Imagine driving your car down a street you’ve never taken before and finding that you’re unable to read any of the signage. Street signs. Billboards. Business names. Completely indecipherable. Maybe they’re in a font that’s so small you wouldn’t be able to see it if your face was inches from the sign.
Or they use green letters on a green background. Whatever the reason for the signs being unreadable, the fact is, this street is effectively off limits to you.
This is the type of frustrating scenario that people with certain disabilities face when using software or visiting a website that isn’t ADA (Americans with Disabilities Act) compliant. And it’s the reason that at Mazévo, we designated the full accessibility of our offerings—including our room scheduling solution, its knowledge base, and our website—as a top priority the day we started coding.
Why Make Systems and Websites Accessible?
The short answer to the question, “Why make systems and websites fully accessible to people with disabilities?” is that, of course, it’s simply the right thing to do. However, that position has legal backing as well.
Enacted in 1990, the ADA is a civil rights law that makes it illegal to discriminate against people with disabilities.

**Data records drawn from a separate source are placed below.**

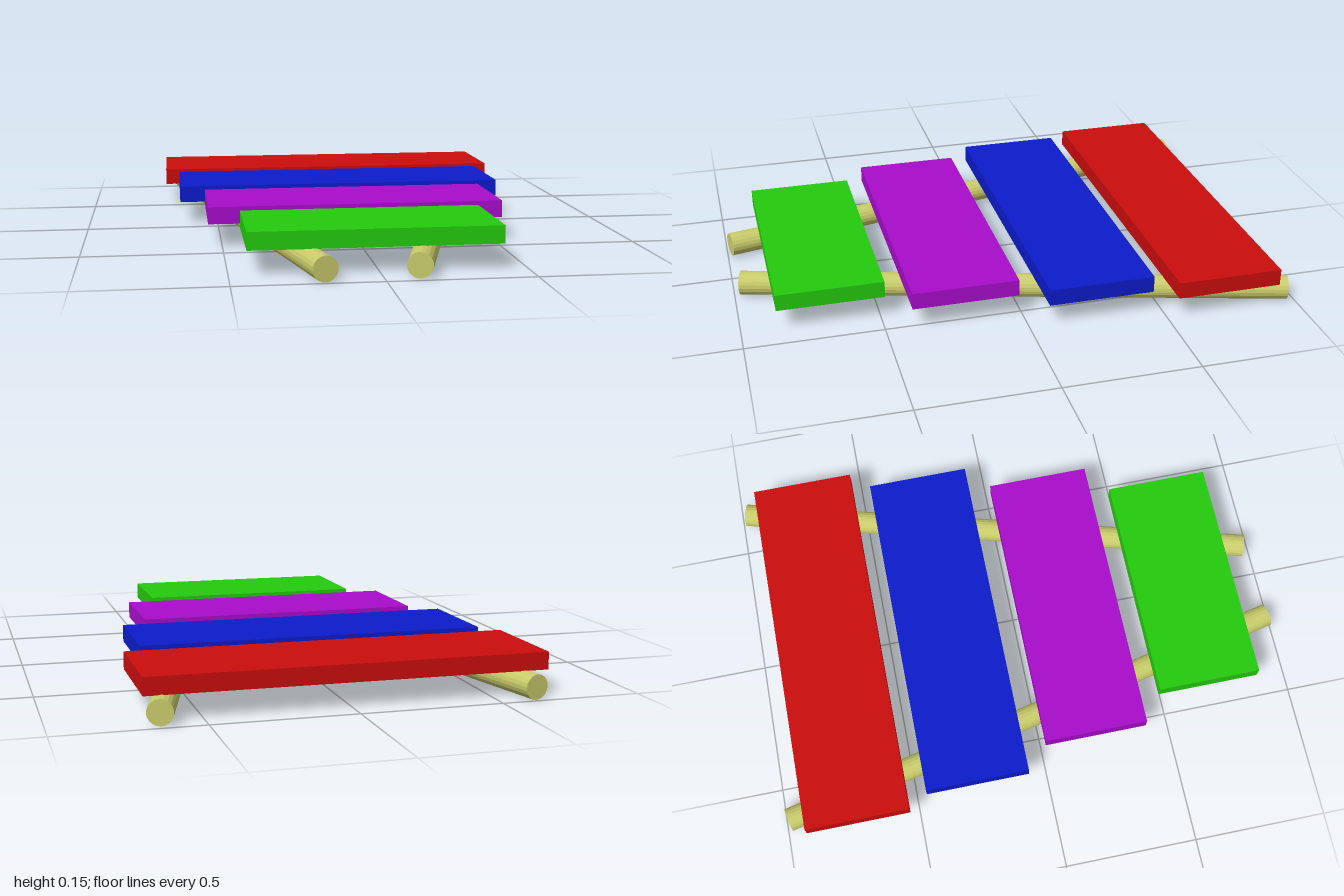
import * as THREE from 'three';

export function createModel() {
  const group = new THREE.Group();
  group.name = 'xylophone';

  // Sounding bars: name, color, left and right edges in x, centre in z
  const bars = [
    ['redBar', 0xcc0d0d, -0.7, 0.695, -0.728],
    ['blueBar', 0x0d1ccc, -0.645, 0.627, -0.266],
    ['purpleBar', 0xa80dcc, -0.55, 0.53, 0.21],
    ['greenBar', 0x24cc0d, -0.44, 0.42, 0.678],
  ];
  for (const [name, color, x0, x1, z] of bars) {
    const bar = new THREE.Mesh(
      new THREE.BoxGeometry(x1 - x0, 0.062, 0.39),
      new THREE.MeshStandardMaterial({ color })
    );
    bar.name = name;
    bar.position.set((x0 + x1) / 2, 0.117, z);
    group.add(bar);
  }

  // Two round rails that converge towards the front
  const radius = 0.044;
  const railMaterial = new THREE.MeshStandardMaterial({ color: 0xc9cc6b, flatShading: true });
  const addRail = (name, backX, backZ, frontX, frontZ) => {
    const back = new THREE.Vector3(backX, radius, backZ);
    const front = new THREE.Vector3(frontX, radius, frontZ);
    const direction = front.clone().sub(back);
    const rail = new THREE.Mesh(
      new THREE.CylinderGeometry(radius, radius, direction.length(), 20),
      railMaterial
    );
    rail.name = name;
    rail.position.copy(back).add(front).multiplyScalar(0.5);
    rail.quaternion.setFromUnitVectors(new THREE.Vector3(0, 1, 0), direction.normalize());
    group.add(rail);
  };
  addRail('rightRail', -0.628, -0.988, -0.195, 0.986);
  addRail('leftRail', 0.65, -0.976, 0.114, 0.973);

  return group;
}
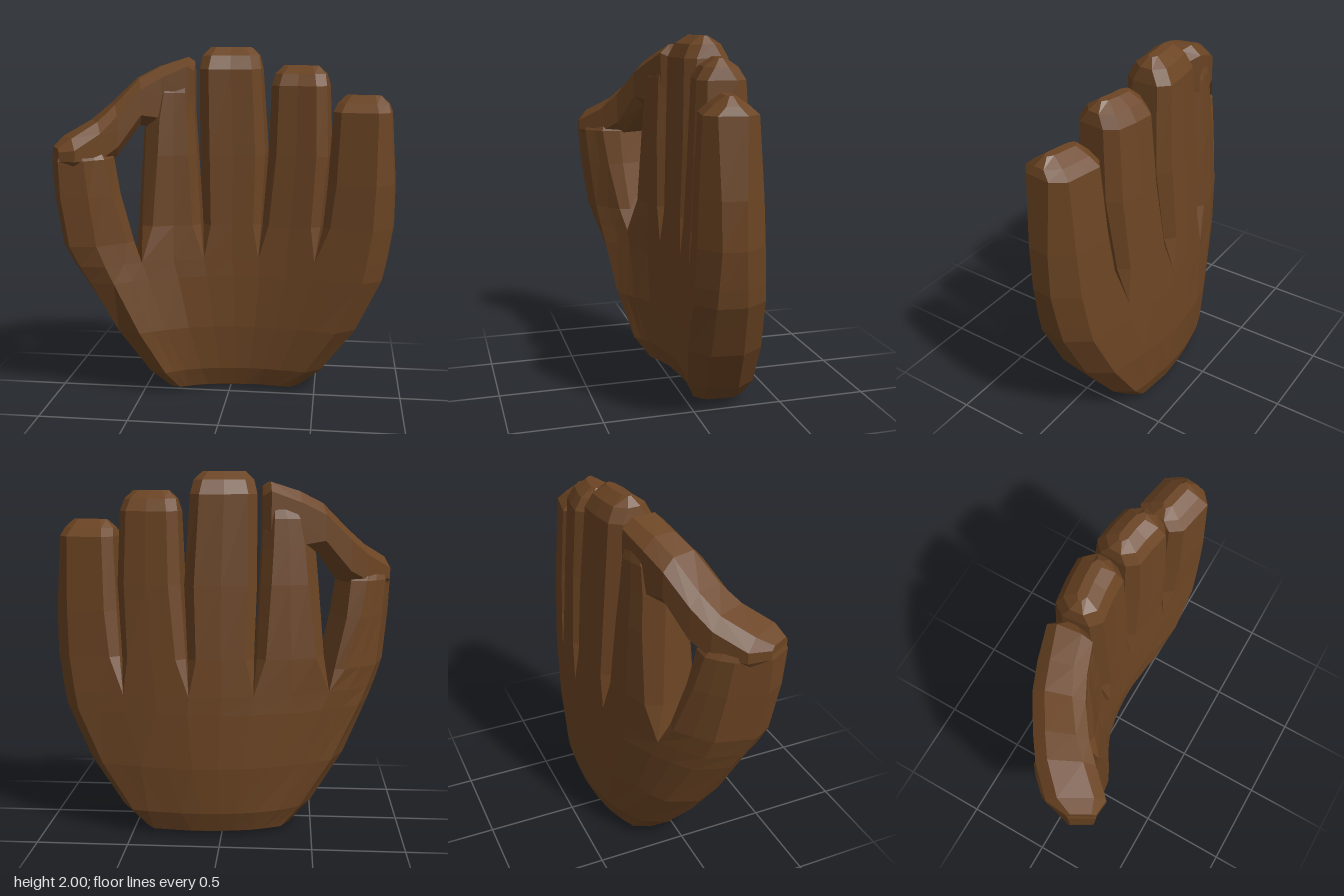
import * as THREE from 'three';

const leather = new THREE.MeshStandardMaterial({ color: 0x6b4423 });
leather.name = 'brown leather';

// Centre line of the cupped glove, seen from above: [x, z]
const cup = [[-1.1, 0.49], [-0.93, 0.31], [-0.78, 0.135], [-0.65, 0.025], [-0.5, -0.07], [-0.3, -0.145],
  [0, -0.19], [0.17, -0.2], [0.4, -0.175], [0.6, -0.13], [0.93, -0.07], [1.1, -0.03]];

function centreZ(x) {
  let i = 1;
  while (i < cup.length - 1 && x > cup[i][0]) i++;
  const [x0, z0] = cup[i - 1], [x1, z1] = cup[i];
  return z0 + (z1 - z0) * (x - x0) / (x1 - x0);
}

// Forward shift: the heel under the thumb is cupped more, the fingers lean slightly
function lean(x, y) {
  const heel = THREE.MathUtils.smoothstep(-x, 0.1, 0.55) * Math.max(0, 1 - y / 0.95);
  return 0.1 * heel + 0.02 * Math.max(0, y - 0.9);
}

// Point at depth d in front of the centre line, leaning with its normal
function bend(x, y, d) {
  const slope = (centreZ(x + 0.08) - centreZ(x - 0.08)) / 0.16;
  const n = Math.hypot(1, slope);
  return new THREE.Vector3(x - 0.6 * slope / n * d, y, centreZ(x) + lean(x, y) + d * (0.4 + 0.6 / n));
}

// Bevelled slab section from a to b, half thickness h: list of [u, depth]
function section(a, b, h, bevelA, bevelB, mids = [0.5]) {
  const s = Math.sign(b - a);
  const side = (v) => Math.max(h * 0.35, h - 1.1 * v);
  const a1 = a + s * bevelA, b1 = b - s * bevelB;
  const row = [0, ...mids, 1].map((f) => a1 + (b1 - a1) * f);
  return [
    ...row.map((u) => [u, h]), [b, side(bevelB)], [b, -side(bevelB)],
    ...row.reverse().map((u) => [u, -h]), [a, -side(bevelA)], [a, side(bevelA)],
  ];
}

// Closed, faceted skin over a list of rings
function loft(name, rings) {
  const pos = [];
  const quad = (a, b, c, d) => [a, b, c, a, c, d].forEach((v) => pos.push(v.x, v.y, v.z));
  const n = rings[0].length;
  for (let r = 0; r < rings.length - 1; r++) {
    for (let i = 0; i < n; i++) {
      const j = (i + 1) % n, A = rings[r], B = rings[r + 1];
      quad(A[i], A[j], B[j], B[i]);
    }
  }
  // End caps as strips between the front and back rows
  const first = rings[0], last = rings[rings.length - 1];
  const m = (n - 4) / 2;
  for (let k = -1; k < m; k++) {
    const f0 = (k + n) % n, f1 = k + 1, b0 = 2 * m + 1 - k, b1 = b0 - 1;
    quad(first[f0], first[b0], first[b1], first[f1]);
    quad(last[f0], last[f1], last[b1], last[b0]);
  }
  const geometry = new THREE.BufferGeometry();
  geometry.setAttribute('position', new THREE.Float32BufferAttribute(pos, 3));
  geometry.computeVertexNormals();
  const mesh = new THREE.Mesh(geometry, leather);
  mesh.name = name;
  return mesh;
}

// Upright part from rows of [y, left x, right x, half thickness, left bevel, right bevel]
const upright = (name, rows, mids) => loft(name, rows.map(([y, ...s]) =>
  section(...s, mids).map(([x, d]) => bend(x, y, d))));

// Adds the rounded tip to a finger
function finger(name, rows, top) {
  const [, l, r, , bl, br] = rows[rows.length - 1];
  return upright(name, [...rows,
    [top - 0.045, l + 0.015, r - 0.015, 0.09, bl, br],
    [top, l + 0.06, r - 0.06, 0.025, 0.03, 0.03]]);
}

export function createModel() {
  const glove = new THREE.Group();
  glove.name = 'glove';

  // Palm, with columns that meet the finger roots
  const columns = [-0.635, -0.535, -0.3475, -0.16, 0.005, 0.17, 0.3425, 0.515, 0.6575].map((x) => (x + 0.735) / 1.535);
  glove.add(upright('palm', [
    [0, -0.27, 0.37, 0.08, 0.03, 0.03],
    [0.025, -0.36, 0.42, 0.14, 0.05, 0.05],
    [0.14, -0.475, 0.55, 0.182, 0.08, 0.08],
    [0.4, -0.65, 0.74, 0.197, 0.1, 0.1],
    [0.7, -0.79, 0.88, 0.188, 0.1, 0.1],
    [0.8, -0.835, 0.9, 0.183, 0.1, 0.1],
  ], columns));

  // Fingers; the index continues up inside the web
  glove.add(upright('indexFinger', [
    [0.8, -0.535, -0.16, 0.183, 0, 0],
    [1.0, -0.525, -0.18, 0.172, 0.055, 0.045],
    [1.4, -0.5, -0.2, 0.155, 0.07, 0.05],
    [1.6, -0.485, -0.21, 0.14, 0.07, 0.05],
    [1.75, -0.46, -0.215, 0.13, 0.07, 0.05],
    [1.86, -0.39, -0.215, 0.1, 0.05, 0.05],
    [1.92, -0.3, -0.22, 0.04, 0.02, 0.02],
  ]));
  glove.add(finger('middleFinger', [
    [0.8, -0.16, 0.17, 0.183, 0, 0],
    [1.0, -0.165, 0.18, 0.172, 0.045, 0.045],
    [1.4, -0.18, 0.2, 0.152, 0.055, 0.055],
    [1.88, -0.18, 0.17, 0.128, 0.05, 0.05],
  ], 2));
  glove.add(finger('ringFinger', [
    [0.8, 0.17, 0.515, 0.183, 0, 0],
    [1.0, 0.19, 0.535, 0.172, 0.045, 0.045],
    [1.4, 0.22, 0.565, 0.152, 0.055, 0.055],
    [1.79, 0.235, 0.55, 0.13, 0.05, 0.05],
  ], 1.9));
  glove.add(finger('littleFinger', [
    [0.8, 0.515, 0.9, 0.183, 0, 0.1],
    [1.0, 0.55, 0.93, 0.172, 0.045, 0.1],
    [1.25, 0.57, 0.93, 0.163, 0.055, 0.09],
    [1.65, 0.59, 0.9, 0.14, 0.05, 0.06],
  ], 1.74));

  // Thumb
  glove.add(upright('thumb', [
    [0.8, -0.835, -0.535, 0.183, 0.1, 0],
    [0.92, -0.88, -0.575, 0.18, 0.1, 0.04],
    [1.2, -0.91, -0.64, 0.178, 0.1, 0.05],
    [1.4, -0.915, -0.665, 0.175, 0.09, 0.06],
    [1.48, -0.9, -0.7, 0.13, 0.06, 0.05],
  ]));

  // Web from thumb tip to index fingertip: [x, top y, bottom y, half thickness, bevel]
  glove.add(loft('web', [
    [-0.91, 1.47, 1.38, 0.08, 0.02],
    [-0.86, 1.52, 1.34, 0.165, 0.06],
    [-0.74, 1.6, 1.34, 0.16, 0.06],
    [-0.65, 1.69, 1.4, 0.145, 0.06],
    [-0.52, 1.83, 1.57, 0.135, 0.06],
    [-0.4, 1.895, 1.55, 0.126, 0.06],
    [-0.25, 1.945, 1.5, 0.12, 0.05],
    [-0.21, 1.92, 1.52, 0.075, 0.05],
  ].map(([x, top, low, h, b]) => section(top, low, h, b, b).map(([y, d]) => bend(x, y, d)))));

  return glove;
}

It provides the same types of protections as the Civil Rights Act of 1964, which prohibits discrimination based on race, religion, national origin, and other characteristics.
The ADA has multiple “titles” or sections, each focused on a specific area like employment, public entities and transportation, and telecommunications. One of the directives in the legislation is that any entity that accepts money from the federal government must make its information technology (IT) systems accessible to people with disabilities.
It’s important to note that in this context, “accessible” doesn’t just mean that people with disabilities can “get to” the technology or the information it contains. In order for a system to be considered accessible, people with disabilities must be able to use it as effectively as people without disabilities.
Accessibility and the Latest Mazévo Release
As we noted in a recent email, the latest release of Mazévo has accessibility improvements that, while not visible to users by default, will make the system much easier to navigate for people who rely on assistive technology like screen readers and alternative input devices. These enhancements are just part of our ongoing focus on helping people have a positive experience with our system.
For example, for individuals who are color-blind, the system uses text labels as another way to identify color-coded items. Similarly, people who aren’t able to manipulate a mouse effectively can still operate the system using arrow and tab keys on the keyboard.
Like designing software, accessibility is a journey and not a destination. There is no such thing as being "done" with accessibility. We know that absolutely every feature in the system is not as accessible as it can be today, but we continue to devote extensive resources to enhancing functions that can be improved. And we continue to look for solutions that benefit both people who have disabilities and those who don't.
For instance, video is a great medium for demonstrating how to use Mazévo. However, it’s not ideal for everyone. Some people with disabilities want or need a written transcript of videos, and providing it to them also benefits people who don’t have disabilities but who would prefer to skim a transcript for the information they need rather than watch a video.
Mazévo: Incorporating Accessibility From the Ground Up
As a software company, there are two ways to look at accessibility. You can see it as a burden and resist it, or you can see it as an opportunity and embrace it. We have no way of knowing how many people with disabilities use our systems, but our goal and unwavering commitment is that every one of them finds Mazévo welcoming, intuitive, and fully accessible.
If you have questions about Mazévo and our strategy for maximizing the system’s accessibility, please contact us at your convenience.